It reminded me of the '80s, that era of competitive cooking. You'd spend night after night the week before a dinner cooking your heart out, doing ridiculously elaborate dishes. By the time your company arrived you hated the sight of them and you were so exhausted you couldn't wait for them to leave. I paid those dues a long time ago and shall not do it again.
All this and our own mistakes gave us some home rules. First, just because you love them all doesn't mean your friends will like each other. When bringing people together think chemistry and who will spark whom.
Second, crowd the seating around the table.

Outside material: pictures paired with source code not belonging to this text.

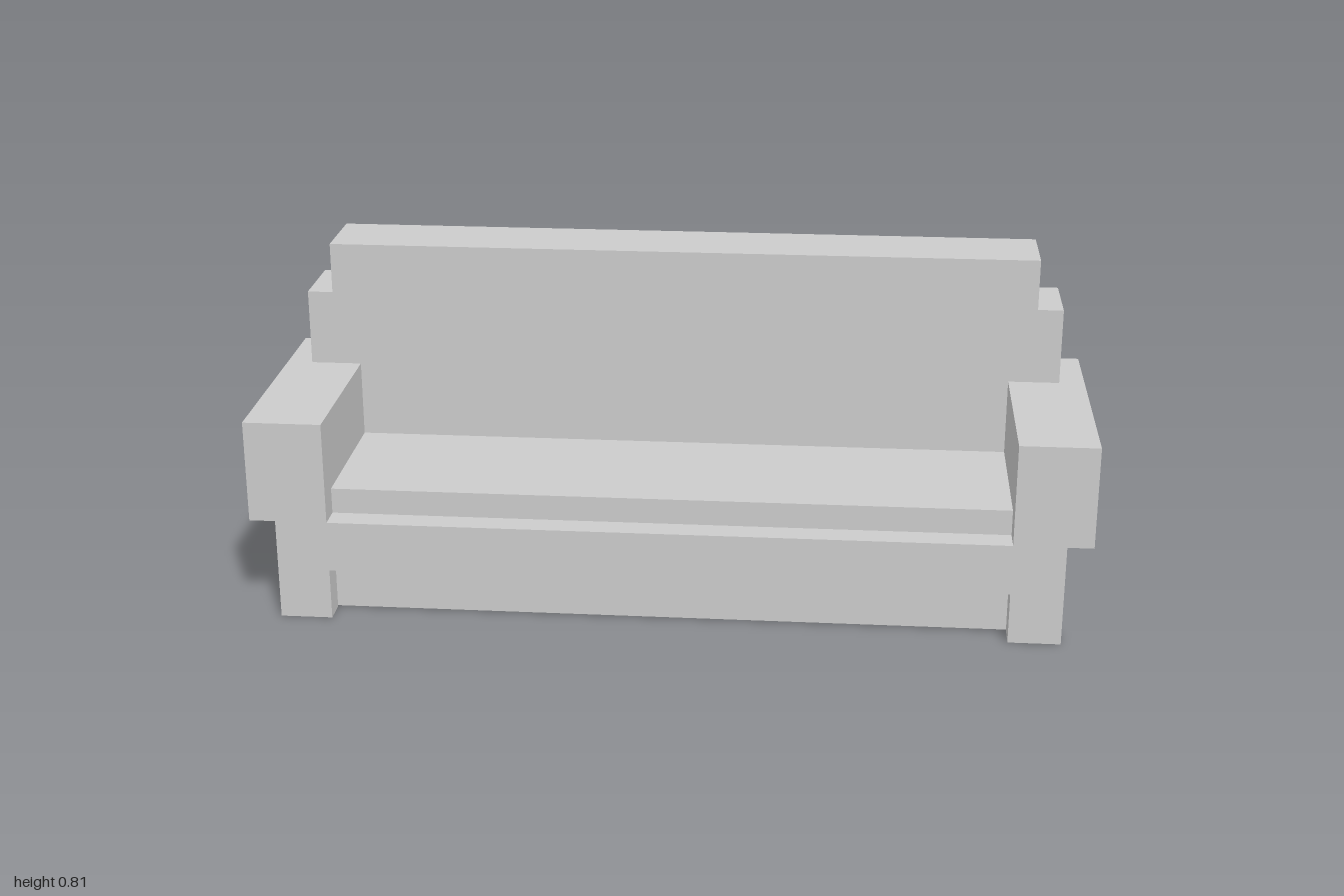
import * as THREE from 'three';

const U = 1 / 16; // grid step: the sofa is 32 x 13 x 10 steps
const material = new THREE.MeshStandardMaterial({ color: 0xcccccc, flatShading: true });

// Box given by its extents in grid steps
function block(name, [x0, x1], [y0, y1], [z0, z1]) {
  const geometry = new THREE.BoxGeometry((x1 - x0) * U, (y1 - y0) * U, (z1 - z0) * U);
  const mesh = new THREE.Mesh(geometry, material);
  mesh.position.set((x0 + x1) / 2 * U, (y0 + y1) / 2 * U, (z0 + z1) / 2 * U);
  mesh.name = name;
  return mesh;
}

// Stepped backrest, extruded from its mirrored front outline
function backrest() {
  const half = [[13, 4], [13, 8], [15, 8], [15, 11], [14, 11], [14, 13]];
  const outline = [...half, ...half.map(([x, y]) => [-x, y]).reverse()];
  const shape = new THREE.Shape(outline.map(([x, y]) => new THREE.Vector2(x * U, y * U)));
  const geometry = new THREE.ExtrudeGeometry(shape, { depth: 3 * U, bevelEnabled: false });
  const mesh = new THREE.Mesh(geometry, material);
  mesh.position.z = -5 * U;
  mesh.name = 'backrest';
  return mesh;
}

export function createModel() {
  const sofa = new THREE.Group();
  sofa.name = 'sofa';

  // Base frame, with a recessed plinth just clear of the floor
  sofa.add(block('baseFrame', [-15, 15], [2, 4], [-5, 5]));
  sofa.add(block('plinth', [-14, 14], [0.05, 2], [-4, 4]));

  // Seat and back
  sofa.add(block('seatCushion', [-13, 13], [4, 5], [-2, 4]));
  sofa.add(backrest());

  // Arms and corner legs, mirrored left and right
  for (const [side, s] of [['left', 1], ['right', -1]]) {
    const span = (a, b) => (s > 0 ? [a, b] : [-b, -a]);
    sofa.add(block(side + 'Arm', span(13, 16), [4, 8], [-5, 5]));
    sofa.add(block(side + 'FrontLeg', span(13, 15), [0, 2], [4, 5]));
    sofa.add(block(side + 'BackLeg', span(13, 15), [0, 2], [-5, -4]));
  }
  return sofa;
}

You have to talk to someone if you are practically rubbing shoulders with them. When everyone gathers around the table figuring out where to sit, announce the house rule: "You can't sit next to the person you sleep with." It always gets a laugh and breaks up that security blanket thing that some couples use to insulate themselves from engaging with others.
Third, cook what you like to eat, but do nothing that demands immediate serving. That's pressure you don't need. Cook to your own taste, not the imagined taste of others. Three dishes served generously are better than six that you've fussed over. Lots of wine and non-alcoholic liquids comfort people. Fussy starters sap your energy and kill off appetites. Besides, you want people really hungry when they sit down.
Lastly, follow Isaac Mizrahi's advice about having a lavish dessert. It's the thing most of us remember. It could be homemade ice cream or a frozen mousse you made last week, or a store bought pie served with dead easy to make panna cotta.
And relax. Enjoy. If you do, so will everyone else.